The self-driving unit of Samsung Electronics isn't developing actual vehicles, industry sources close to the tech giant said on Thursday. Instead, the South Korean company is said to be working on "open platform" technologies meant to enable autonomous vehicles and is planning on leaving the creation of cars to traditional automakers and other firms with whom it may partner in the future. The latest report on the matter comes shortly after the Seoul-based original equipment manufacturer (OEM) obtained a permit to test self-driving vehicles on public roads in California. The firm previously confirmed it applied for a license with the California Department of Motor Vehicles (DMV) but stated that it's currently focused on self-driving software and not finished products, which is in line with the Thursday report on its driverless vehicle endeavors.
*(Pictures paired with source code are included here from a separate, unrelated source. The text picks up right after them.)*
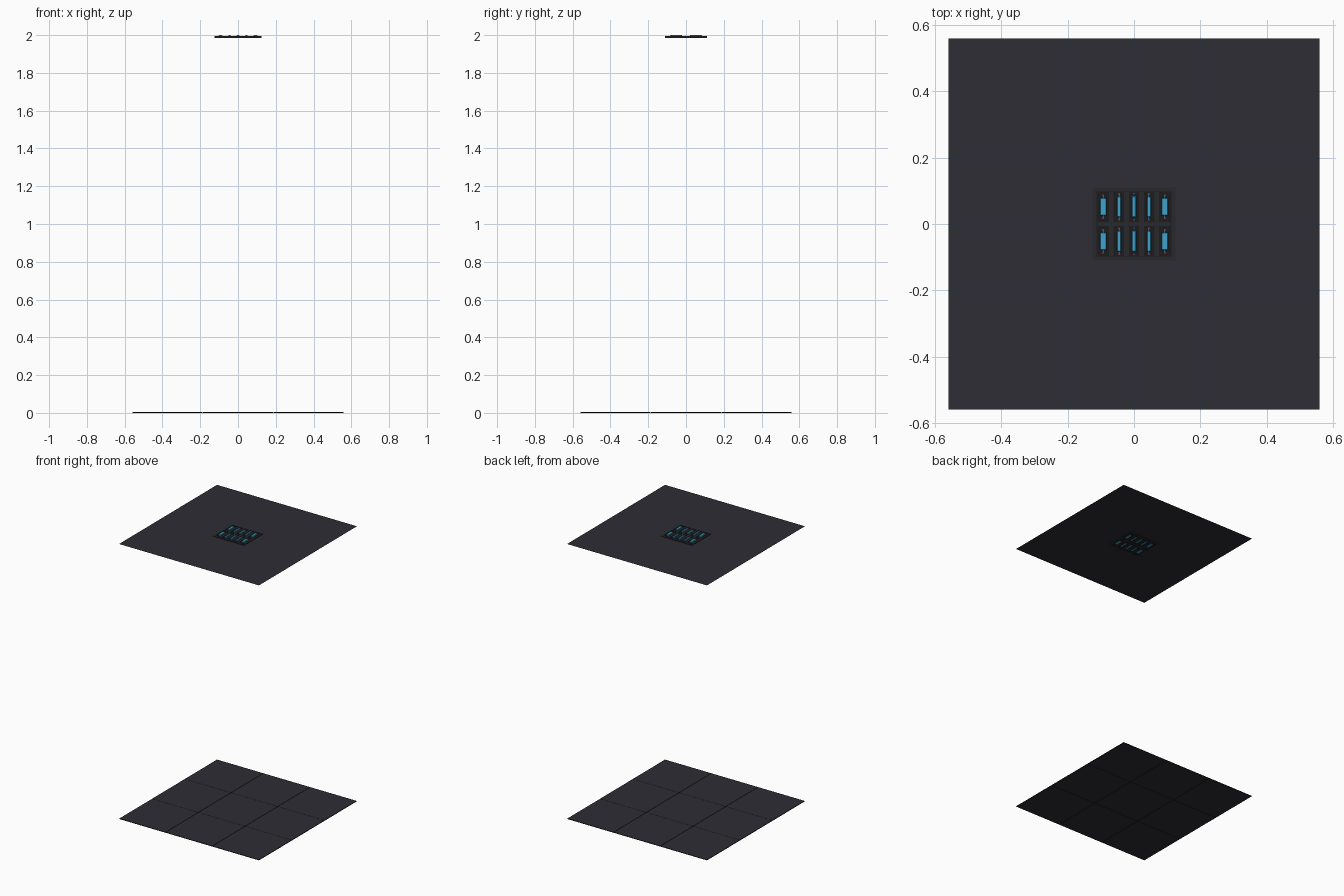
import bpy, bmesh

if "Cube" in bpy.data.objects:
    bpy.data.objects.remove(bpy.data.objects["Cube"])


def mat(name, rgb):
    m = bpy.data.materials.new(name)
    m.diffuse_color = (*rgb, 1)
    m.use_nodes = True
    m.node_tree.nodes["Principled BSDF"].inputs["Base Color"].default_value = m.diffuse_color
    return m


PANEL = mat("slate panel", (0.027, 0.026, 0.036))
SEAM = mat("dark seam", (0.011, 0.011, 0.013))
FRAME = mat("charcoal frame", (0.022, 0.022, 0.025))
TRAY = mat("black tray", (0.012, 0.012, 0.014))
BLUE = mat("blue lamp", (0.05, 0.36, 0.60))
TIP = mat("dull red tip", (0.16, 0.04, 0.06))


def finish(name, bm, *mats):
    me = bpy.data.meshes.new(name)
    bm.to_mesh(me)
    bm.free()
    for m in mats:
        me.materials.append(m)
    ob = bpy.data.objects.new(name, me)
    bpy.context.collection.objects.link(ob)
    return ob


def add_box(bm, x0, x1, y0, y1, z0, z1):
    vs = bmesh.ops.create_cube(bm, size=1)["verts"]
    for v in vs:
        v.co.x = x1 if v.co.x > 0 else x0
        v.co.y = y1 if v.co.y > 0 else y0
        v.co.z = z1 if v.co.z > 0 else z0
    return vs


def box(name, dims, m):
    bm = bmesh.new()
    add_box(bm, *dims)
    return finish(name, bm, m)


def ring(name, ox, oy, ix, iy, z0, z1, m):
    """Rectangular ring; a flat sheet when z0 equals z1."""
    bm = bmesh.new()
    out = [bm.verts.new((sx * ox, sy * oy, z0)) for sx, sy in ((-1, -1), (1, -1), (1, 1), (-1, 1))]
    inn = [bm.verts.new((sx * ix, sy * iy, z0)) for sx, sy in ((-1, -1), (1, -1), (1, 1), (-1, 1))]
    faces = [bm.faces.new((out[i], out[(i + 1) % 4], inn[(i + 1) % 4], inn[i])) for i in range(4)]
    if z1 > z0:
        ext = bmesh.ops.extrude_face_region(bm, geom=faces, use_keep_orig=True)["geom"]
        for v in ext:
            if isinstance(v, bmesh.types.BMVert):
                v.co.z = z1
        bmesh.ops.recalc_face_normals(bm, faces=bm.faces)
    return finish(name, bm, m)


# Floor: 3 x 3 thin tiles, each with a sloping dark border
HALF, P, T = 0.56, 1.12 / 3, 0.006
for i in range(3):
    for j in range(3):
        bm = bmesh.new()
        cx, cy = (i - 1) * P, (j - 1) * P
        add_box(bm, cx - P / 2, cx + P / 2, cy - P / 2, cy + P / 2, 0, T)
        for f in bm.faces:
            f.material_index = 1
        for sign in (1, -1):
            f = next(f for f in bm.faces if f.normal.z * sign > 0.9)
            bmesh.ops.inset_region(bm, faces=[f], thickness=0.008)
            f.material_index = 0
        # lower the border so that the seams read as grooves
        for v in bm.verts:
            edge = max(abs(v.co.x - cx), abs(v.co.y - cy)) > P / 2 - 0.001
            if edge:
                v.co.z = 0.001 if v.co.z < T / 2 else 0.003
        finish(f"floor_tile_{i}_{j}", bm, PANEL, SEAM)

# Ceiling sheet with an opening for the lamp fixture
ring("ceiling_sheet", HALF, HALF, 0.12, 0.105, 1.990, 1.990, PANEL)

# Fixture frame with a raised lip and inner dividers
ring("fixture_frame", 0.125, 0.110, 0.112, 0.098, 1.986, 1.994, FRAME)
ring("fixture_seam", 0.1125, 0.0985, 0.110, 0.096, 1.987, 1.9945, SEAM)
box("fixture_tray", (-0.111, 0.111, -0.097, 0.097, 1.988, 1.9905), TRAY)
box("cross_divider", (-0.111, 0.111, -0.006, 0.006, 1.987, 1.994), FRAME)
for k, x in enumerate((-0.0685, -0.0225, 0.0225, 0.0685)):
    box(f"divider_{k}", (x - 0.007, x + 0.007, -0.097, 0.097, 1.987, 1.994), FRAME)

# Ten lamps: bevelled body, thin end leads and small tips
for i, (x, w, l) in enumerate(((-0.093, 0.010, 0.027), (-0.045, 0.0065, 0.031),
                               (0, 0.007, 0.032), (0.045, 0.0065, 0.031), (0.093, 0.010, 0.027))):
    for j, y in enumerate((-0.052, 0.052)):
        bm = bmesh.new()
        add_box(bm, x - w, x + w, y - l, y + l, 1.9865, 2.0)
        bmesh.ops.bevel(bm, geom=bm.edges[:], offset=0.002, segments=1, affect='EDGES')
        add_box(bm, x - 0.0022, x + 0.0022, y - l - 0.006, y + l + 0.006, 1.991, 1.996)
        finish(f"lamp_{i}_{j}", bm, BLUE)
        bm = bmesh.new()
        for s in (-1, 1):
            e = y + s * (l + 0.008)
            add_box(bm, x - 0.003, x + 0.003, e - 0.002, e + 0.002, 1.990, 1.995)
        finish(f"lamp_tips_{i}_{j}", bm, TIP)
Samsung also obtained a similar permit in its home country earlier this year, with the Korean Ministry of Land, Infrastructure and Transport (MOLIT) allowing it to test autonomous cars in May. The company's domestic efforts on that front are supported by Hyundai which confirmed it's collaborating with Samsung on self-driving solutions, though it's currently unclear what exactly does their partnership entail. Another fact suggesting that Samsung's is still primarily interested in self-driving software is its choice of units it tasked with autonomous driving endeavors; the Samsung Advanced Institute of Technology and its parent Samsung Strategy Innovation Center are presently the only two divisions of the firm that are committing significant resources to this emerging segment, and both are specialized in long-term system development and not product commercialization.
The company's recent acquisition of Harman International Industries may not be directly related to its self-driving efforts but is still part of Samsung's overall connected cars vision, with the company previously stating that its artificial intelligence (AI) assistant Bixby will soon be integrated into Harman's vehicle infotainment services. The same can be said for the tech giant's ARTIK Cloud Internet of Things (IoT) platform which is already being tested by a number of traditional automakers and is expected to be commercialized in the medium term. While the company may still shift its focus to developing proprietary self-driving vehicles in the future, it is unlikely to make such a move in the next several years, according to some industry watchers.